• _WORK REQUIRED_:
What is the number of lines in the listing below that contain the string "loft"? Give that number only.

++++ RECORDS SHOWN

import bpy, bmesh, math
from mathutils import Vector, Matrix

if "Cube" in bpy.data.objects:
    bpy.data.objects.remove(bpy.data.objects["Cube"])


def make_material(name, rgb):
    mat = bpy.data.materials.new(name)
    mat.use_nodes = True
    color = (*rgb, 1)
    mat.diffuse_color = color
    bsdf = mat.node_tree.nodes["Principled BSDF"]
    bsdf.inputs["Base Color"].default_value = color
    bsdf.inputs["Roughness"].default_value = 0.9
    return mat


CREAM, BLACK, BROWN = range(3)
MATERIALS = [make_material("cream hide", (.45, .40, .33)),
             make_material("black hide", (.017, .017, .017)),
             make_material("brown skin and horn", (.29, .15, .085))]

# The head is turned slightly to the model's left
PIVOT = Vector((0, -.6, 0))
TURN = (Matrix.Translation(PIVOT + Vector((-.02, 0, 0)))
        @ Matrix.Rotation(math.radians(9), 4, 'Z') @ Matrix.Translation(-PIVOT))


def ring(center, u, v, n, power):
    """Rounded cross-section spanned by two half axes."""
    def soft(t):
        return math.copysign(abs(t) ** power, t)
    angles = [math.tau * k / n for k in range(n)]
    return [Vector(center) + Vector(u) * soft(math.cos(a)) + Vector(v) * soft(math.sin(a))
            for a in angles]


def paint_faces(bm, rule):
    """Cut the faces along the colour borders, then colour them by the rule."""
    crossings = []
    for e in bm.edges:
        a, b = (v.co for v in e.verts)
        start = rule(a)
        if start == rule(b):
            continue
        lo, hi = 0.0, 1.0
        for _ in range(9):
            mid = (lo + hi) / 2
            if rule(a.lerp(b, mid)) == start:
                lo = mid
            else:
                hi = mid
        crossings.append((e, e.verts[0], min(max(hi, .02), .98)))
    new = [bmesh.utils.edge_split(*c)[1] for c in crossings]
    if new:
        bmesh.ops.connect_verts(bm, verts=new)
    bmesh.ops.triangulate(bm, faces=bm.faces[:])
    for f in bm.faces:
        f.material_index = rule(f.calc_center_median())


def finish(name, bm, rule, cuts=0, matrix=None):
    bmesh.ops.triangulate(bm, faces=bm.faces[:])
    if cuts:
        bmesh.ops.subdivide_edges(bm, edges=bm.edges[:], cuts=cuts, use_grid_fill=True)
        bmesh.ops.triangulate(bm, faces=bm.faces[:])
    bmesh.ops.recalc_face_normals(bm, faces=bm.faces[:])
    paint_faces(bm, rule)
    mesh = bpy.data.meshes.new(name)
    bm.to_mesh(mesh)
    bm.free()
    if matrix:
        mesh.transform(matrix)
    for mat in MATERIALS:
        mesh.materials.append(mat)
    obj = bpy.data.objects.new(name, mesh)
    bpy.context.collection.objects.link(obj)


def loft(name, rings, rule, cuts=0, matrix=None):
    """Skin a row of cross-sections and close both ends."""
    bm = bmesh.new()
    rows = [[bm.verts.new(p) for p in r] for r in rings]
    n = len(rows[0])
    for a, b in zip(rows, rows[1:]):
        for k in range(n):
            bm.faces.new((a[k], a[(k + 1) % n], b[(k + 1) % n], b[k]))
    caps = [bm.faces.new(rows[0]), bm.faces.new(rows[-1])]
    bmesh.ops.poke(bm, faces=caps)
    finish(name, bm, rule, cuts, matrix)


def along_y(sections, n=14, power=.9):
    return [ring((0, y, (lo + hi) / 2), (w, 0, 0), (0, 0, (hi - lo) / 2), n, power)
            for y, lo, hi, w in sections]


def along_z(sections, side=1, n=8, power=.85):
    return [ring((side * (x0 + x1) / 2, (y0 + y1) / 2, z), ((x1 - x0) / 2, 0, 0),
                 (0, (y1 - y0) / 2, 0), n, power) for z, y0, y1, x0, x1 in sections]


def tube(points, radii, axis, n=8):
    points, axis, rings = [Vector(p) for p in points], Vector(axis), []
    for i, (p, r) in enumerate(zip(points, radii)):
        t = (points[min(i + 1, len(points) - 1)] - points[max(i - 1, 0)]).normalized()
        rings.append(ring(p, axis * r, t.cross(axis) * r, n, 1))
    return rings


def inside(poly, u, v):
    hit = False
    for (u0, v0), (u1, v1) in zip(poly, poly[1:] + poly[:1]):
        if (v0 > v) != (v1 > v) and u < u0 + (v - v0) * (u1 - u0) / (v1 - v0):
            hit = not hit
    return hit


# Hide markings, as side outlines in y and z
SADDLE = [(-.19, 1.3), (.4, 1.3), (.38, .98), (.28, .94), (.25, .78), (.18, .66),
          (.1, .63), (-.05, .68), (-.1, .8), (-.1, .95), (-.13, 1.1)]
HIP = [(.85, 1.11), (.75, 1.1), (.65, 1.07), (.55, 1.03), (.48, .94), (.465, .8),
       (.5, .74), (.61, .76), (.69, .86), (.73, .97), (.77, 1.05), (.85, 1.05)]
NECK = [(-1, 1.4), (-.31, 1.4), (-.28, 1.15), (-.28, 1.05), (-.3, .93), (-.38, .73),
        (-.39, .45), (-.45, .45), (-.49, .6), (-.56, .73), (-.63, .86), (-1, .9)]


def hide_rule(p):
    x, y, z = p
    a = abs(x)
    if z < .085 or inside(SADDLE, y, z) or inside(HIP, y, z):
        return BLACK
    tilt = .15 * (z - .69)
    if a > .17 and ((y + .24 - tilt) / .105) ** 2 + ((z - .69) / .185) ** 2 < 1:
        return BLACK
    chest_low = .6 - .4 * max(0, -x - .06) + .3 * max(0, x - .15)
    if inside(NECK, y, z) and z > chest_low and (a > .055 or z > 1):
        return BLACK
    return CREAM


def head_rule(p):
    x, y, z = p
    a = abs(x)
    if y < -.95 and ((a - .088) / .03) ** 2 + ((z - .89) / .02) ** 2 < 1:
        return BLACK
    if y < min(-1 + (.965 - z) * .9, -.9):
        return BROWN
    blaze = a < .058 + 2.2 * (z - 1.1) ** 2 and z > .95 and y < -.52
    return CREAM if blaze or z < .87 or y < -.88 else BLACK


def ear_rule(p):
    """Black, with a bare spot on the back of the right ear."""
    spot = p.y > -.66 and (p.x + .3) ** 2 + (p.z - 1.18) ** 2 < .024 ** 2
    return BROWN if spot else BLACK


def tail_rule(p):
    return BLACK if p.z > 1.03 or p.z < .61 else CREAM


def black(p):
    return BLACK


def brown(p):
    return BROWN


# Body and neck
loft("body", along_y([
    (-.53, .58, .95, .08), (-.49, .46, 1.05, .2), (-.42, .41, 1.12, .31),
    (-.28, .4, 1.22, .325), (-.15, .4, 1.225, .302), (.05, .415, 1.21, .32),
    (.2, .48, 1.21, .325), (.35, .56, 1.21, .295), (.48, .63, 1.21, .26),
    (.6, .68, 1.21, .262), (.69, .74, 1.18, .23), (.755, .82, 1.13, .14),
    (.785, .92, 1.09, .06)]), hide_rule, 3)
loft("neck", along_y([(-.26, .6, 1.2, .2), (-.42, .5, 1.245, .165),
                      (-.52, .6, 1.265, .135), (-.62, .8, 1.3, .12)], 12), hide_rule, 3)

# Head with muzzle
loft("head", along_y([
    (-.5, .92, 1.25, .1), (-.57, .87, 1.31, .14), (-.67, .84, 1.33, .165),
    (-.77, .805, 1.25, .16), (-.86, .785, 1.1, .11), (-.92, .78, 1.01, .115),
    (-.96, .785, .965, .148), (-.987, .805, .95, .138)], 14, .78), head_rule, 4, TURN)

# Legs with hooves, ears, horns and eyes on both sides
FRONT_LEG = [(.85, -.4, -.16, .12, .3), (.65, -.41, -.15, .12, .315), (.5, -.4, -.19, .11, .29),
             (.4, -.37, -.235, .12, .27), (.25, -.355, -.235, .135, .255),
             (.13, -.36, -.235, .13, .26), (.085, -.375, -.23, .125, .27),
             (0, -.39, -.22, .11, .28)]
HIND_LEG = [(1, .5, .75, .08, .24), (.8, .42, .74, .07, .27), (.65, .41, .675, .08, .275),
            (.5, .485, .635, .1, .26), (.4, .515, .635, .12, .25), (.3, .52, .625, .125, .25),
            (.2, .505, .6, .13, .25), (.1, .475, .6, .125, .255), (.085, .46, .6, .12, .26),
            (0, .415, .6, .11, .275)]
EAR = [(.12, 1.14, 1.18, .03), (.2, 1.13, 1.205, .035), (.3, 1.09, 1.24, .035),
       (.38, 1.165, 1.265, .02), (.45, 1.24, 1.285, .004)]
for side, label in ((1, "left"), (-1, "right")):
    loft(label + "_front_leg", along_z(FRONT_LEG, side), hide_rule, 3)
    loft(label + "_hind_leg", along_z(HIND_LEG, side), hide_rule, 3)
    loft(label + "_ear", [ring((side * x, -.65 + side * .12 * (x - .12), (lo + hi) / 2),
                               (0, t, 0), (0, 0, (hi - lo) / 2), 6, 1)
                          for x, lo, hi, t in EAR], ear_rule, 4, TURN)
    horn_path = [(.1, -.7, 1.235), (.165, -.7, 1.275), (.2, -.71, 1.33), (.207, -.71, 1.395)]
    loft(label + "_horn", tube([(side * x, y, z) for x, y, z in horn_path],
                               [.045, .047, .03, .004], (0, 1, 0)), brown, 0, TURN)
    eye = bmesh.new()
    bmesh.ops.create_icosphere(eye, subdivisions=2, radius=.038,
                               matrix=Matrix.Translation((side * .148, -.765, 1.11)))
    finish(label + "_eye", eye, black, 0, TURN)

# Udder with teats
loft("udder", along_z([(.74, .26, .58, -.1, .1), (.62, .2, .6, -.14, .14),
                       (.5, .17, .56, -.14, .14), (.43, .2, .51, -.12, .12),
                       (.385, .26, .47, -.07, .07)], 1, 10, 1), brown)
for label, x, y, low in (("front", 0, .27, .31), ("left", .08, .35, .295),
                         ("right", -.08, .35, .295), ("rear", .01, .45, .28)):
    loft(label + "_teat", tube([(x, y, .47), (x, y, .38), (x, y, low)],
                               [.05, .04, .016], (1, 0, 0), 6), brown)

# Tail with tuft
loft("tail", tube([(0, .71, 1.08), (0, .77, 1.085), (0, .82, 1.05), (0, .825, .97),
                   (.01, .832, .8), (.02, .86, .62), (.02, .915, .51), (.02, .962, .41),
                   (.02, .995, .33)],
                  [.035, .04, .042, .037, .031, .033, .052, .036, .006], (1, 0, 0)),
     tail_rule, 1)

++++++++

• _TASK RESPONSE_:
11